# What the task asks
What lines in the entries hold the string "rings"? List them.

(Saved data entries)
++++++++++
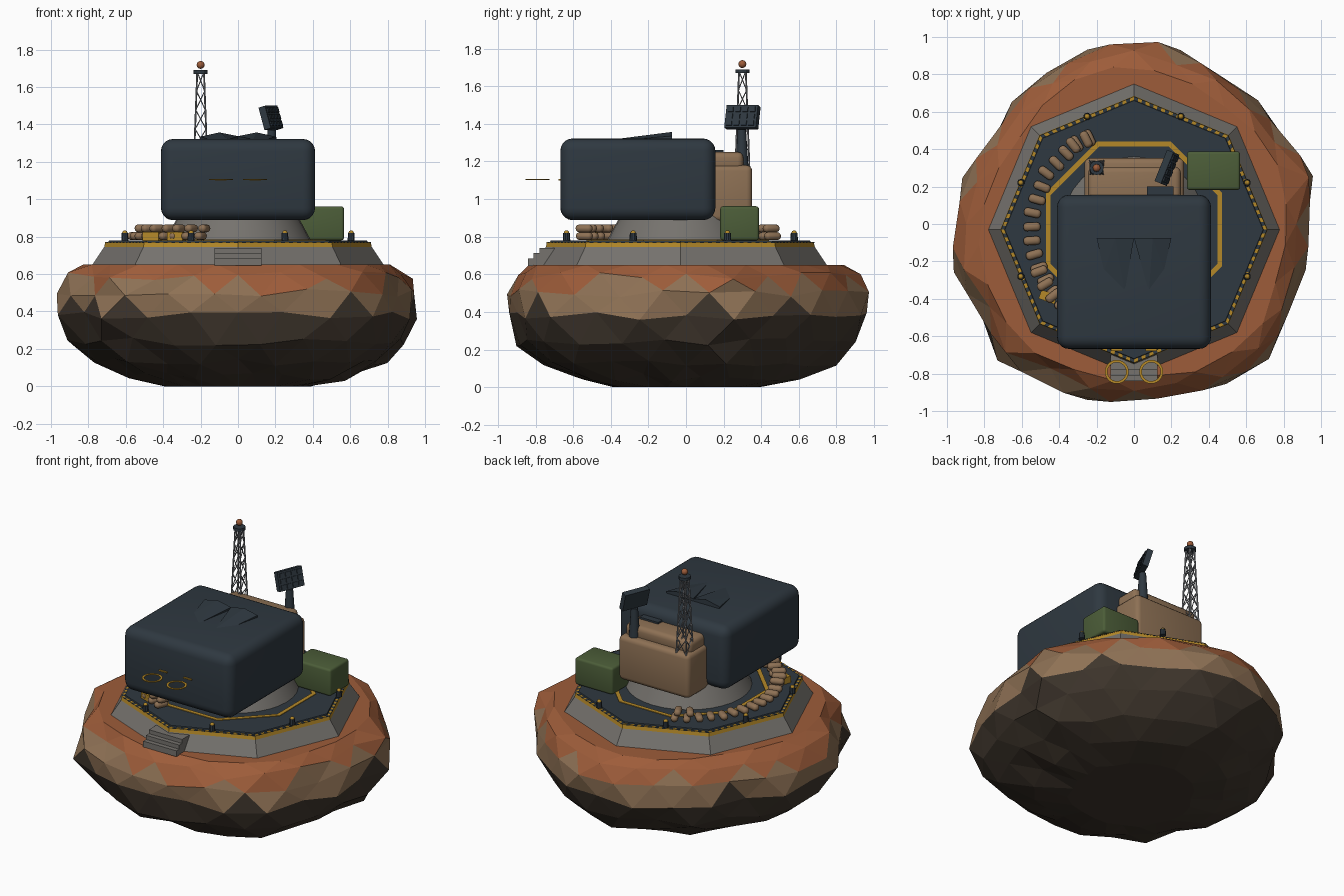
import bpy, bmesh, math, random
from math import sin, cos, pi, radians
from mathutils import Matrix, Vector

random.seed(4)
cube = bpy.data.objects.get("Cube")
if cube:
    bpy.data.objects.remove(cube)


def material(name, r, g, b):
    m = bpy.data.materials.new(name)
    m.use_nodes = True
    m.diffuse_color = (r, g, b, 1)
    m.node_tree.nodes["Principled BSDF"].inputs["Base Color"].default_value = (r, g, b, 1)
    return m


SLATE = material("dark_slate", .028, .040, .052)
RUST = material("rust_soil", .34, .108, .042)
TAN = material("tan", .27, .165, .09)
BROWN = material("dark_rock", .05, .037, .026)
GREY = material("concrete_grey", .18, .17, .155)
YELLOW = material("hazard_yellow", .46, .25, .022)
GREEN = material("army_green", .072, .11, .04)
STEEL = material("light_steel", .22, .23, .25)

CY = -.03                     # platform centre on y
DECK = .78                    # deck height


def finish(name, bm, mats, smooth=False):
    bmesh.ops.recalc_face_normals(bm, faces=bm.faces)
    me = bpy.data.meshes.new(name)
    bm.to_mesh(me)
    bm.free()
    for m in mats:
        me.materials.append(m)
    ob = bpy.data.objects.new(name, me)
    bpy.context.collection.objects.link(ob)
    if smooth:
        bpy.ops.object.select_all(action='DESELECT')
        ob.select_set(True)
        bpy.context.view_layer.objects.active = ob
        bpy.ops.object.shade_smooth_by_angle(angle=radians(35))
    return ob


def box(name, mat, x, y, z, bevel=0, segments=3, turn=None):
    """Box from (min, max) spans, optionally rounded and turned about its centre."""
    bm = bmesh.new()
    size = [s[1] - s[0] for s in (x, y, z)]
    mid = Vector([(s[0] + s[1]) / 2 for s in (x, y, z)])
    bmesh.ops.create_cube(bm, size=1, matrix=Matrix.Diagonal((*size, 1)))
    if bevel:
        bmesh.ops.bevel(bm, geom=bm.edges[:], offset=bevel, segments=segments,
                        profile=.5, affect='EDGES')
    bm.transform(Matrix.Translation(mid) @ (turn or Matrix()))
    return finish(name, bm, [mat], bevel > 0)


def cone(name, mat, at, r1, r2, z0, z1, sides, spin=0, smooth=False):
    bm = bmesh.new()
    bmesh.ops.create_cone(bm, cap_ends=True, segments=sides, radius1=r1, radius2=r2, depth=z1 - z0)
    bm.transform(Matrix.Translation((*at, (z0 + z1) / 2)) @ Matrix.Rotation(spin, 4, 'Z'))
    return finish(name, bm, [mat], smooth)


def ball(name, mat, at, r, stretch=(1, 1, 1), turn=0):
    bm = bmesh.new()
    bmesh.ops.create_uvsphere(bm, u_segments=12, v_segments=8, radius=r)
    bm.transform(Matrix.Translation(at) @ Matrix.Rotation(turn, 4, 'Z') @ Matrix.Diagonal((*stretch, 1)))
    return finish(name, bm, [mat], True)


def flat_ring(name, mats, at, r_in, r_out, z, sides, spin=0, dashes=1):
    """Flat polygonal ring, each side cut into dashes of alternating material."""
    bm = bmesh.new()
    pts = [Vector((cos(spin + 2 * pi * i / sides), sin(spin + 2 * pi * i / sides), 0))
           for i in range(sides + 1)]
    base = Vector((*at, z))
    for i in range(sides):
        for d in range(dashes):
            a, b = (pts[i].lerp(pts[i + 1], (d + k) / dashes) for k in (0, 1))
            f = bm.faces.new([bm.verts.new(base + p * r) for p, r in
                              ((a, r_in), (a, r_out), (b, r_out), (b, r_in))])
            f.material_index = d % len(mats)
    bmesh.ops.remove_doubles(bm, verts=bm.verts, dist=.0002)
    low = bmesh.ops.extrude_face_region(bm, geom=bm.faces[:])["geom"]
    bmesh.ops.translate(bm, vec=(0, 0, -.005), verts=[v for v in low if isinstance(v, bmesh.types.BMVert)])
    return finish(name, bm, mats)


def rod(bm, a, b, r, sides=6):
    d = b - a
    turn = d.to_track_quat('Z', 'Y').to_matrix().to_4x4()
    bmesh.ops.create_cone(bm, cap_ends=True, segments=sides, radius1=r, radius2=r,
                          depth=d.length, matrix=Matrix.Translation((a + b) / 2) @ turn)


# Floating rock: stacked irregular rings joined by triangles
outline = [.93, 1.03, .94, .94, .95, .97, 1, .97, .95, .93, .90, .95, .98, 1,
           .97, 1.04, .97, 1, .96, .96, 1.02, 1.04, .97, .96]
profile = [(0, .40), (.05, .62), (.13, .80), (.24, .92), (.38, .99), (.50, .985), (.59, .93), (.65, .86)]
N = len(outline)
bm = bmesh.new()
rings = []
for k, (z, scale) in enumerate(profile):
    ring = []
    for i in range(N):
        t = i + (k % 2) / 2
        r = (outline[i] + outline[(i + k % 2) % N]) / 2 * scale
        inner = 0 < k < len(profile) - 1
        r *= 1 + random.uniform(-.03, .012)
        a = 2 * pi * t / N
        ring.append(bm.verts.new((r * cos(a), r * sin(a), z + inner * random.uniform(-.022, .022))))
    rings.append(ring)
for k in range(len(rings) - 1):
    lo, hi = rings[k], rings[k + 1]
    for i in range(N):
        j = (i + 1) % N
        if k % 2 == 0:
            tris = (lo[i], lo[j], hi[i]), (lo[j], hi[j], hi[i])
        else:
            tris = (lo[i], hi[j], hi[i]), (lo[i], lo[j], hi[j])
        for t in tris:
            f = bm.faces.new(t)
            h = f.calc_center_median().z + random.uniform(-.02, .02)
            f.material_index = 0 if h > .54 else 1 if h > .41 else 2
bm.faces.new(rings[0]).material_index = 2
bm.faces.new(rings[-1])
finish("rock_island", bm, [RUST, TAN, BROWN])

# Octagonal platform with hazard edge and painted deck line
cone("platform_base", GREY, (0, CY), .785, .715, .64, .745, 8)
cone("platform_hazard_band", YELLOW, (0, CY), .715, .71, .745, .768, 8)
flat_ring("hazard_dashes", [YELLOW, SLATE], (0, CY), .68, .712, .772, 8, 0, 24)
cone("deck", SLATE, (0, CY), .695, .69, .765, DECK, 8)
flat_ring("deck_line", [YELLOW], (0, CY), .482, .51, DECK + .004, 8, pi / 8)
for i, (y, top) in enumerate([(-.84, .685), (-.81, .713), (-.78, .74)]):
    box(f"step_{i}", GREY, (-.125, .125), (y, -.70), (.645, top))

# Edge lamps
for i in range(8):
    a = pi / 8 + i * pi / 4
    x, y = .655 * cos(a), CY + .655 * sin(a)
    cone(f"lamp_post_{i}", SLATE, (x, y), .02, .018, DECK, .82, 10, smooth=True)
    ball(f"lamp_{i}", YELLOW, (x, y, .82), .014)

# Pedestal and main rounded housing
cone("pedestal", GREY, (0, CY), .39, .32, DECK, .91, 32, smooth=True)
box("main_housing", SLATE, (-.412, .412), (-.668, .156), (.888, 1.322), .065, 5)

# Roof fins: two leaf wedges rising to the rear
bm = bmesh.new()
for tip, side in ((-.05, -.2), (.08, .2)):
    mid = (side + 0) / 2
    rear = [(side, 1.335), (mid, 1.357), (0, 1.337)]
    top = [bm.verts.new((x, -.075, z)) for x, z in rear]
    foot = [bm.verts.new((x, -.075, 1.31)) for x, z in rear]
    edge = bm.verts.new((side * .8, -.25, 1.321))
    nose = bm.verts.new((tip, -.365, 1.32))
    for f in ((top[0], edge, top[1]), (edge, nose, top[1]), (top[1], nose, top[2]),
              (*top, *foot[::-1]), (foot[0], edge, top[0]), (foot[2], top[2], nose)):
        bm.faces.new(f)
finish("roof_fins", bm, [SLATE])

# Muzzle rings and marks ahead of the housing
for s in (-1, 1):
    flat_ring(f"front_ring_{s}", [YELLOW], (s * .092, -.79), .05, .064, 1.107, 24)
    box(f"front_mark_{s}", YELLOW, (s * .092 - .03, s * .092 + .03), (-.678, -.666), (1.1, 1.108))

# Rear equipment box and lid
box("rear_box", TAN, (-.265, .268), (.06, .352), (.88, 1.18), .03)
box("rear_box_lid", TAN, (-.245, .25), (.06, .305), (1.15, 1.25), .03)
box("rear_vent", SLATE, (.07, .21), (.155, .2), (1.2, 1.262))
box("supply_crate", GREEN, (.283, .567), (.182, .388), (DECK, .962), .015)

# Sensor panel on a post, with raised cells on its +x face
cone("sensor_post", SLATE, (.18, .297), .036, .022, 1.16, 1.37, 12, smooth=True)
turn = Matrix.Rotation(radians(-22), 4, 'Z') @ Matrix.Rotation(radians(-16), 4, 'Y')
box("sensor_panel", SLATE, (.157, .195), (.21, .39), (1.373, 1.497), turn=turn)
bm = bmesh.new()
for i in range(4):
    for j in range(3):
        place = Matrix.Translation((.02, -.063 + .042 * i, -.038 + .038 * j))
        bmesh.ops.create_cube(bm, size=1, matrix=place @ Matrix.Diagonal((.012, .03, .026, 1)))
bm.transform(Matrix.Translation((.176, .3, 1.435)) @ turn)
finish("sensor_cells", bm, [SLATE])

# Lattice mast: four tapering legs with crossed braces
bm = bmesh.new()


def corner(i, t):
    h = .037 - .019 * t
    return Vector((-.2 + h * (1, -1, -1, 1)[i % 4], .3 + h * (1, 1, -1, -1)[i % 4], 1.17 + .51 * t))


for i in range(4):
    rod(bm, corner(i, 0), corner(i, 1), .005)
    for k in range(5):
        rod(bm, corner(i, k / 5), corner(i + 1, (k + 1) / 5), .003, 5)
        rod(bm, corner(i + 1, k / 5), corner(i, (k + 1) / 5), .003, 5)
finish("mast_lattice", bm, [STEEL])
cone("mast_cap", SLATE, (-.2, .3), .038, .038, 1.67, 1.69, 12)
ball("mast_beacon", RUST, (-.2, .3, 1.718), .021)

# Sandbag wall curving round the right side, doubled near its ends
for i in range(18):
    a = radians(116 + 7.8 * i)
    for row in range(2 if i < 2 or i > 10 else 1):
        r = .55 + random.uniform(-.008, .008)
        b = a + row * radians(2)
        bag = box(f"sandbag_{i}_{row}", TAN, (-.046, .046), (-.023, .023), (-.021, .021), .0195, 3)
        bag.location = (r * cos(b), CY + r * sin(b), .803 + row * .041)
        bag.rotation_euler.z = b + random.uniform(-.08, .08)

# Small yellow ammunition boxes beside the wall
for i, (x, y) in enumerate([(-.46, -.39), (-.33, -.49)]):
    box(f"ammo_box_{i}", YELLOW, (x - .045, x + .045), (y - .025, y + .025), (DECK, .825),
        turn=Matrix.Rotation(radians(-20), 4, 'Z'))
++++++++++
# Exercise result
# Floating rock: stacked irregular rings joined by triangles
rings = []
    rings.append(ring)
for k in range(len(rings) - 1):
    lo, hi = rings[k], rings[k + 1]
bm.faces.new(rings[0]).material_index = 2
bm.faces.new(rings[-1])
# Muzzle rings and marks ahead of the housing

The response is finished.